Houston Police Chief Tries To Blame Encryption for Failure To Uncover Far-Right Cops
Meanwhile, he’s still trying to downplay corruption within his own force.
Several police officers were among the mob that invaded the U.S. Capitol on January 6, a fact that has prompted some serious questions for law enforcement agencies about what they're doing to tackle the far-right presence in their departments. An article in Monday's Washington Post discusses how police might work to recognize problematic recruits before they're hired, and how to make it easier to discipline officers who express violent political attitudes—a challenge as cop-friendly arbitrators often intervene and force law enforcement agencies keep them on board.
Deep down in the Post story, the debate takes a comically absurdist twist.
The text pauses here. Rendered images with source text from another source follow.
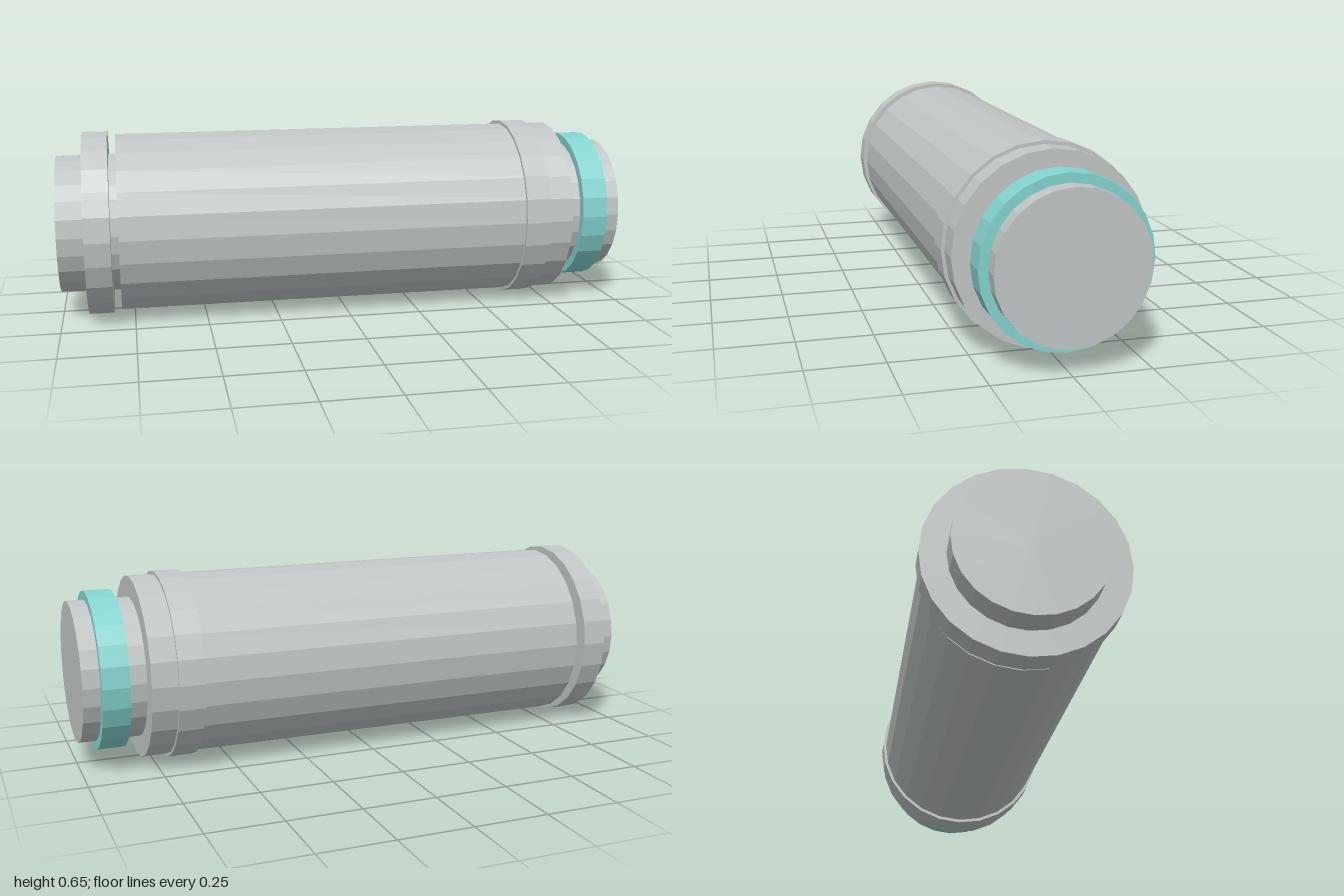
import * as THREE from 'three';

export function createModel() {
  const model = new THREE.Group();
  model.name = 'cylinderCapsule';

  const grey = new THREE.MeshStandardMaterial({ color: 0xc0c6c5 });
  grey.name = 'light grey metal';
  const teal = new THREE.MeshStandardMaterial({ color: 0x84d4cf });
  teal.name = 'pale teal';

  const axisY = 0.323;

  // Faceted 24-sided drum lying along x from x0 to x1
  function drum(name, x0, x1, radius, material) {
    const geometry = new THREE.CylinderGeometry(radius, radius, x1 - x0, 24)
      .rotateZ(-Math.PI / 2)
      .toNonIndexed();
    geometry.computeVertexNormals();
    const mesh = new THREE.Mesh(geometry, material);
    mesh.name = name;
    mesh.position.set((x0 + x1) / 2, axisY, 0);
    model.add(mesh);
  }

  // Inner core shows at both ends and in the gap beside the body
  drum('core', -1, 1, 0.24, grey);
  drum('body', -0.795, 0.793, 0.312, grey);

  // Raised collars and the coloured band
  drum('rightCollar', -0.908, -0.822, 0.323, grey);
  drum('leftCollar', 0.619, 0.707, 0.323, grey);
  drum('colouredBand', 0.852, 0.943, 0.27, teal);

  return model;
}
A former Houston police officer was among those charged with joining the violent mob at the Capitol. With the problem at his doorstep, Houston Police Chief Art Acevedo, who is also president of the Major Cities Chiefs Association, decided to blame…encryption:
Acevedo also said anonymous online platforms on the "dark web" are making such investigations impossible, even for departments with sufficient resources. He expects the move away from public platforms like Facebook and Twitter to grow rapidly in response to the FBI arrests of those who rioted at the Capitol.
This month, Acevedo was asked by the House Oversight and Reform Committee to explain what actions police chiefs are taking, and responded by asking for help. For years, law enforcement officials have asked for passage of a federal law that would require such platforms to have a "back door" that law enforcement can access if they have "a legitimate investigative need and a court order" to gain entry.
"Congress's failure to act has enabled industry giants to flaunt the law and operate with impunity," Acevedo wrote in response.
Destroying encryption—and yes, mandatory backdoors would utterly destroy encryption—has been a pet cause of the U.S. Department of Justice for years. The invocation of the "dark web" as a boogeyman has been a constant recently too. Usually those who have demanded encryption back doors have insisted that it was necessary to fight child trafficking and terrorism.
It feels a bit desperate to invoke encryption as a reason why police departments don't know they've got some dangerous officers, particularly when—let's be frank—these guys weren't being all that secretive. As the Brennan Center for Justice notes, "These officers' racist activities are often known within their departments, but only result in disciplinary action or termination if they trigger public scandals."
Meanwhile, Acevedo has inadvertently revealed that people are right to worry that law enforcement would abuse encryption backdoors. Police leaders have traditionally insisted that they need these to make sure tech platforms and communication tools comply with legal warrants. But Acevedo is talking about using backdoors to investigate potential or current police officers without any specific connection to criminal activity. This isn't crimefighting; it's domestic surveillance. This is precisely why backdoors are dangerous. Worse yet: The whole premise of these investigations is that there are abusive, authoritarian cops out there who can't be trusted. This is supposed to be a reason to give officers more access to people's communications?
It's absolutely disheartening to see coverage of encrypted communications that suggests apps like Signal or Telegram are problems because they do not (and cannot) police content, therefore allowing extremists to communicate with each other. A tool can be used for good reasons or bad. We don't throw away hammers and move back into caves because they can also be used to beat somebody to death.
To reiterate for the umpteenth time, encryption protects us from criminals, hackers, and authoritarian governments. What Acevedo proposes won't help fight crime. It would actually make us more likely to be victims of crime. And that doesn't even get into what happens when some of our more violent governments across the world start using the backdoors precisely the way Acevedo describes, but against citizens trying to organize for more freedom, not just to cancel an election whose outcome they didn't like.
We shouldn't be surprised Acevedo that doesn't know what his cops are up to. For years, right under his nose, corrupt narcotics officers have been involved in a racket that involved falsifying records, which culminated in 2019 in a botched raid where officers killed a couple. As Reason's Jacob Sullum noted just this week, Acevedo is still trying to defend some of the officers involved and maintaining that there are not systemic problems in his department. What good would backdoors be to a man who refuses to acknowledge the evidence that's already in front of him?